He and his wife had at least one son, Gonzalo Vásquez de Coronado Arias, who married Ana Rodríguez del Padrón and had:
Diego Vásquez de Coronado Rodríguez, married to Francisca del Castillo Hoces, and had:
Gertrudis Vásquez de Coronado y del Castillo, married to Pedro Ocón y Trillo, and had:
María Ocón y Trillo Vásquez de Coronado, married to Diego Vásquez de Montiel, and had:
Diego Vásquez Ocón y Trillo, married to Sebastiana Echavarría Navarro, and had:
Micaela Montiel Echavarria, married to Simón Lacayo de Briones Pomar, and had:
Gabriel Lacayo Vásquez, married to Manuela Marenco Alarcón y Guerrero, and had:
Francisca Lacayo Marenco, married to Blas de la Cerda Aguilar, and had:
Cayetano de la Cerda Lacayo, married to María de Jesús Taborga ..., and had:
Manuel Antonio de la Cerda Taborga
Andrea Vásquez de Coronado Rodríguez, married to Diego Peláez de Lermos, and had:
Antonia Peláez Vásquez de Coronado, married to Portuguese Sebastián (Sebastião) Pereira Cardoso, and had:
Isabel Pereira Peláez, married to José Sandoval Ocampo, and had:
Inés Sandoval Pereira, married to José Guevara Maldonado, and had:
Alvaro Guevara Sandoval, married to María Sáenz Vásquez, and had:
Ángela Guevara Sáenz, married to Pedro Alvarado Vidamartel, and had:
Pedro Alvarado Guevara, married to Manuela Baeza Baroto, and had:
Jacoba Alvarado Baeza, married to Francisco Carazo Soto, and had:
Lorenzo Carazo Alvarado, married to María del Rosario Aranda Muñoz, and had:
Evaristo Carazo Aranda, 42nd President of Nicaragua
Destacó por la manera pacífica y justa con la que ejecutó las tareas de conquista, siendo muy respetado y estimado tanto por los indios como los colonos españoles.
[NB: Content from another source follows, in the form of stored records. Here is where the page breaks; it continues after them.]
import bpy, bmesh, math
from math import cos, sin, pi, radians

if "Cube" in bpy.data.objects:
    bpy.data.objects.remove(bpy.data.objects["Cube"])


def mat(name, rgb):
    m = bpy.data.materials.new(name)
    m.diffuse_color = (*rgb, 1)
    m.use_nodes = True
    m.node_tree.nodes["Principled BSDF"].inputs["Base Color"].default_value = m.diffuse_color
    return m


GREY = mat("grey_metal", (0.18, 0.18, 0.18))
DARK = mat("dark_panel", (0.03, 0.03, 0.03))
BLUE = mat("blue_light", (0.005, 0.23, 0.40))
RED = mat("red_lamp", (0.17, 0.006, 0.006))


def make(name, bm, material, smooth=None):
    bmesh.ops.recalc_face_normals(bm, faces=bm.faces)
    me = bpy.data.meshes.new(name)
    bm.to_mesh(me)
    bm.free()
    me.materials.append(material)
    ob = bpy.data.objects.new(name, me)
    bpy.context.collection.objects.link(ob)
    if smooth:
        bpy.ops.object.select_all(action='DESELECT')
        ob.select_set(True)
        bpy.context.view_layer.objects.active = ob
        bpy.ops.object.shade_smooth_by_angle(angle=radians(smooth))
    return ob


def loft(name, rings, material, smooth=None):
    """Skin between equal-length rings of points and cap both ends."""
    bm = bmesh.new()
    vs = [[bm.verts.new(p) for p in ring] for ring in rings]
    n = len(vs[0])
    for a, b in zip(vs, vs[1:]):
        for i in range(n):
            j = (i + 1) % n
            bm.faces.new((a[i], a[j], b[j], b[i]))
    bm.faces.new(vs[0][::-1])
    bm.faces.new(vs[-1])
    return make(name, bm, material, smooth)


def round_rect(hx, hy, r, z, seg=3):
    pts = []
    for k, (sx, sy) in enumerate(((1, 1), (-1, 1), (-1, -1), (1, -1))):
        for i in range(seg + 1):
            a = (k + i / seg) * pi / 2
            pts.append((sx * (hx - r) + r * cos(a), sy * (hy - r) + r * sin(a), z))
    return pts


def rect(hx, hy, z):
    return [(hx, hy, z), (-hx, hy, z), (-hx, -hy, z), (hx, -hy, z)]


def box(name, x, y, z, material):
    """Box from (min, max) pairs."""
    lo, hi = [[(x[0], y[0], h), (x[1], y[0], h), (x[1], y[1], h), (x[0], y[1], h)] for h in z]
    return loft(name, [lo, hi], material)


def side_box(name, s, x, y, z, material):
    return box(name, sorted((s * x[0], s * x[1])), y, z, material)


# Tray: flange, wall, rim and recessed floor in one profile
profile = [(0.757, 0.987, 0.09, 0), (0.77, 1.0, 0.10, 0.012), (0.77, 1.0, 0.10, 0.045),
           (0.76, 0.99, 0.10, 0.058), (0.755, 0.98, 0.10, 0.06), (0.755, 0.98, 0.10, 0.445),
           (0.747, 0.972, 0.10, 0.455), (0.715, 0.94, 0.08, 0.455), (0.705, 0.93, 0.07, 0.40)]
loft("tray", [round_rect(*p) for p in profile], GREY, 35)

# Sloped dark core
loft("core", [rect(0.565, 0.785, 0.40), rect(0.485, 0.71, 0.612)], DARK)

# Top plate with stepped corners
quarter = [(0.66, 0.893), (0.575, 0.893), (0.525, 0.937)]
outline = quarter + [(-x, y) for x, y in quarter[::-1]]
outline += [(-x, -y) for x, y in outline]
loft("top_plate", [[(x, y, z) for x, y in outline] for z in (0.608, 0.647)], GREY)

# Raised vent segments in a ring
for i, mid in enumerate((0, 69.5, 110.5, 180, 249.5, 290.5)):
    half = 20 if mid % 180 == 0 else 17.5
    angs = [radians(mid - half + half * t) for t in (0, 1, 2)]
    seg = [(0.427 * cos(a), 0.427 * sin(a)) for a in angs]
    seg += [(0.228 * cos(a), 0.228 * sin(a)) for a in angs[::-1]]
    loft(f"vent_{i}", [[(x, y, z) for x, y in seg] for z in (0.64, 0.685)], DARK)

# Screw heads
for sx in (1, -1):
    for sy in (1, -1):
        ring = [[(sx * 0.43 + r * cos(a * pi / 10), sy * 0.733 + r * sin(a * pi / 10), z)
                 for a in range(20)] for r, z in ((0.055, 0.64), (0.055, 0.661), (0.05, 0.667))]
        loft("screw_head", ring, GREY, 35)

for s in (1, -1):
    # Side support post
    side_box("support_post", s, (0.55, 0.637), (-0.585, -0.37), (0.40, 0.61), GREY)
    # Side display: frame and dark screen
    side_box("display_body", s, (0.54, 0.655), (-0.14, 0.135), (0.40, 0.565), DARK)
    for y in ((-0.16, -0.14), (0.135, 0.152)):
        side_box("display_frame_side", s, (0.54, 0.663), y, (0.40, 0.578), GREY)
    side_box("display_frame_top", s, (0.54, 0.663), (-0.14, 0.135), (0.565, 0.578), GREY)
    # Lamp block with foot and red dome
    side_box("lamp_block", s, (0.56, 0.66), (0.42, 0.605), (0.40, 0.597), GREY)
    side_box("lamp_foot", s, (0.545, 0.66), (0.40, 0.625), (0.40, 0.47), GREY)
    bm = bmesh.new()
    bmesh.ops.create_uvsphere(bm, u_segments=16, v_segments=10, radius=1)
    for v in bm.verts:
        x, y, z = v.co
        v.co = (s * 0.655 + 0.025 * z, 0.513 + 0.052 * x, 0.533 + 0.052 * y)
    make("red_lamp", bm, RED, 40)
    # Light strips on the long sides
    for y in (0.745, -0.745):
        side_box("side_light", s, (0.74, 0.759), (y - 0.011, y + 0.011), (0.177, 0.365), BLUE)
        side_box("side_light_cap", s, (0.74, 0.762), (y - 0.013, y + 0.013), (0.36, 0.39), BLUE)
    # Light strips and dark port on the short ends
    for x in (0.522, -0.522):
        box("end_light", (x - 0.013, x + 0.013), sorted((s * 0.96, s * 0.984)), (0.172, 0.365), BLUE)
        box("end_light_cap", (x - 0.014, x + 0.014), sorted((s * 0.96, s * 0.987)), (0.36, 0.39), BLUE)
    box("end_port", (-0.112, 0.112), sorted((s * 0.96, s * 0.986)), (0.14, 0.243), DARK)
En 1565 viajó a España en donde por sus méritos el rey Felipe II le concedió el cargo de Gobernador de Costa Rica y el título hereditario de Adelantado de Costa Rica, no obstante, en el viaje de regreso para tomar posesión de sus cargos, su nave desapareció en una borrasca frente a las costas del sur de España.
(Tomado de "Nuevos hallazgos en la ascendencia del adelantado de Costa Rica Juan Vásquez de Coronado" escrito por Federico Mata Herrera)
Conquistador de Costa Rica .
Juan Vázquez de Coronado y Anaya, I Adelantado perpetuo de Costa Rica's Timeline
Salamanca, CL, España
Sanlúcar de Barrameda, Cádiz, Andalucía, Spain